Government hand in hand with civil society for inclusive education

IKEA co-workers from Australia, the Netherlands and India travelled to the Philippines to see Save the Children’s inclusive education project called, Kasali, which literally means “to belong”. The Project works with the government of the Philippines to ensure inclusion of disabled children in mainstream education. Save the Children works closely with three government departments: the Department of Education, the National Council for Disability Affairs and the Department of Internal and Local Government.

Julia and Damien at the Department of Education- by Marielle Krijger
Julia and Damien at the Department of Education- by Marielle Krijger

Sustainability is one the major issues that IKEA Foundation-supported projects always keep at the forefront. For Save the Children, sustainability is the best way forward as they envisage a better world for all children, today and tomorrow.

This means: All children have rights - by Nayana Chowdhury
This means: All children have rights – by Nayana Chowdhury

The afternoon of the first day was spent in meeting the partners from the local government unit that Save the Children closely works with.

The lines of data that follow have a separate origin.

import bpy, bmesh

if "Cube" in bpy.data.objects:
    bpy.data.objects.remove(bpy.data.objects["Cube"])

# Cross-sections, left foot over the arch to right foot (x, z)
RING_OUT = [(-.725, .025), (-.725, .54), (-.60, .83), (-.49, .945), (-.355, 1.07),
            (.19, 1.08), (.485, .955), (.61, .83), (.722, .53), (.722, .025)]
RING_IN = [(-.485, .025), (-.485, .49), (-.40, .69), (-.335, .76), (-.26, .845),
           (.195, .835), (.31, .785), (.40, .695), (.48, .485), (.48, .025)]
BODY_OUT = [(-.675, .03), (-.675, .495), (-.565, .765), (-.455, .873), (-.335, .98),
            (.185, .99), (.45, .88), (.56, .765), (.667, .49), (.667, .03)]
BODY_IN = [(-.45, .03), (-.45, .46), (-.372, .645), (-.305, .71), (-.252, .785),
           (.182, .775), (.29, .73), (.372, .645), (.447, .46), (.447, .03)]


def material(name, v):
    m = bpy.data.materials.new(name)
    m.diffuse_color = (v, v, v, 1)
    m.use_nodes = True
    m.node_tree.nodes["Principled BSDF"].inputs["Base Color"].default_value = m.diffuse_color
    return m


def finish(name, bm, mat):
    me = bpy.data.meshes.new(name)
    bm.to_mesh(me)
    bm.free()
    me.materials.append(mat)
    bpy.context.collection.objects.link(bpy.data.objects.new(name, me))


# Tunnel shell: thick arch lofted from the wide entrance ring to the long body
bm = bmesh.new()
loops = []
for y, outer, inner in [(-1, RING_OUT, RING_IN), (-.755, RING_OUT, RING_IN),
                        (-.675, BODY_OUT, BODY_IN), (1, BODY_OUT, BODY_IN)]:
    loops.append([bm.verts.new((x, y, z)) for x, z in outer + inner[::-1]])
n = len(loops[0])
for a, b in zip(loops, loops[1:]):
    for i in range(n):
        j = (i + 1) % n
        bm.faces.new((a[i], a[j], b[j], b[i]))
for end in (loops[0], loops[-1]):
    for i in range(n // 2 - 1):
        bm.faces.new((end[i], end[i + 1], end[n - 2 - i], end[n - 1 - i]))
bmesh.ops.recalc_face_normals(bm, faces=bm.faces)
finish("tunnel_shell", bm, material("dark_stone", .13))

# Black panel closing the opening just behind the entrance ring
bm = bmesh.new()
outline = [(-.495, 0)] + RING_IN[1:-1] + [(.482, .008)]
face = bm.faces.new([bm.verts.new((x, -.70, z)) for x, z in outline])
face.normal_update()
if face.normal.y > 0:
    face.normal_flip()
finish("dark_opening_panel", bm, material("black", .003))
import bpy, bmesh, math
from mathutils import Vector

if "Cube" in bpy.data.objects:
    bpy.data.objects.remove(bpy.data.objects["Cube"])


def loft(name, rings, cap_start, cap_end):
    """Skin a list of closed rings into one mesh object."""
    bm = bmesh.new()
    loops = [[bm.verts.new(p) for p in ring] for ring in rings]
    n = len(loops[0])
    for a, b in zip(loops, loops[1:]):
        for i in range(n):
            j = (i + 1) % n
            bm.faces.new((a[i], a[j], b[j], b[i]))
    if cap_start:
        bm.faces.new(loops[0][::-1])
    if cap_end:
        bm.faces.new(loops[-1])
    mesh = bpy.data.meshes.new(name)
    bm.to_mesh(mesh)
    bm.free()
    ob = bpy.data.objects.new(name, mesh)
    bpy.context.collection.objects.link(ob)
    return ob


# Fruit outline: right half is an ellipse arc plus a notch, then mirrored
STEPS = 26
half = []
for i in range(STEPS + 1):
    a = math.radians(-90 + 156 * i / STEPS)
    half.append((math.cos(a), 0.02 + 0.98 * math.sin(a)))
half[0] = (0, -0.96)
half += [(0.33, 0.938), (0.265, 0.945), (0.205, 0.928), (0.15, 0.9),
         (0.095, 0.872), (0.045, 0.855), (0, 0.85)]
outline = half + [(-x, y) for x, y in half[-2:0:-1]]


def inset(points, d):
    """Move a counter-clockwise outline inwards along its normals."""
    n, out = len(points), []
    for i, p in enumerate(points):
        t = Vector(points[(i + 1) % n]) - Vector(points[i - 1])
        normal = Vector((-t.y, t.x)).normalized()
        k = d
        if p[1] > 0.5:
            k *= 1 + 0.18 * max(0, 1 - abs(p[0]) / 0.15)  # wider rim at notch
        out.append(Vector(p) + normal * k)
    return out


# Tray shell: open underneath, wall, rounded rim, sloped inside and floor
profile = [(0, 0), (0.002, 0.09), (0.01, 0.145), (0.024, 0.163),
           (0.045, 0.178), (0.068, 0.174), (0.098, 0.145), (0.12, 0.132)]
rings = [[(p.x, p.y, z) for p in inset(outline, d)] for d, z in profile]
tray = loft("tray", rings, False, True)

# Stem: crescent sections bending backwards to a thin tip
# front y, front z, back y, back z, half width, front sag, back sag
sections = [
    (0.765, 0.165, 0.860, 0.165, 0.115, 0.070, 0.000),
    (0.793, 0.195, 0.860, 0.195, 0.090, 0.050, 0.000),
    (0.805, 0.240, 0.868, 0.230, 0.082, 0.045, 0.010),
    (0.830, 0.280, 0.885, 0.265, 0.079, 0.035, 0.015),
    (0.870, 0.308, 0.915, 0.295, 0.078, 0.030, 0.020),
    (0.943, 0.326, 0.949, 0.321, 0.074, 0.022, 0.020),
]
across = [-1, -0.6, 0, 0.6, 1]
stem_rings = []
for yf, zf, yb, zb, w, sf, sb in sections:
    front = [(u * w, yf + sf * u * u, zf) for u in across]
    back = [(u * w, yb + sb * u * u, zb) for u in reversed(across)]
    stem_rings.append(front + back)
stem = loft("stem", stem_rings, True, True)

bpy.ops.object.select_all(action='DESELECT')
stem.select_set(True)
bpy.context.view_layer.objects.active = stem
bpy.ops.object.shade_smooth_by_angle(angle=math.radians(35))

The Regional Director of the Department of Education, National Capital Region, emphasised Save the Children’s cooperation in training teachers and ending structural barriers in integrating children with disabilities in regular schools. She also emphasised that poverty is a major disabling factor that comes as a barrier in continuing school even in so called “normal” children. She emphasised the need to engage parents in children’s education.

The Regional Director of Department of Internal and Local Government, National Capital Region, came across as a true champion of the Kasali project. He has helped the Save the Children team from the very beginning by issuing specific instructions to mayors in the areas where Save the Children is implementing its project. He also helped Save the Children get in touch with the barangay (village) chiefs. He mentioned that villages are mandated to earmark a certain portion of their earning for special education. He strongly hopes that this would ensure sustainability of the project’s objectives even beyond the project period.

Our “ambassador” IKEA Teddy in talks with local government by Nayana Chowdhury
Our “ambassador” IKEA Teddy in talks with local government by Nayana Chowdhury

In the National Council of Disability Affairs (NCDA) we were made to feel at home quickly. It was very clear that Save the Children closely works with the council. NCDA is attached to the Ministry of Social Welfare but avoided the word welfare for itself as they believe in making the “rights a reality” for the disabled people. The NCDA involves itself in policy making for disabled through research and advocacy. They engage in capacity building of the existing government officials. Save the Children and NCDA are both in the technical committee of the national government to make inclusive education a reality. It was heartening to see the commitment of the government officials towards the cause.

The best part of the afternoon was to witness of the government’s openness in collaborating with the civil society to bring the best for the children of Philippines. In the morning, Save the Children’s Country Director, Ned Olney, pointed this as the major factor in success of various types of development interventions in the country. In the afternoon the IWitness team could witness that themselves.

Photo by Nayana Chowdhury by Nayana Chowdhury
Photo by Nayana Chowdhury by Nayana Chowdhury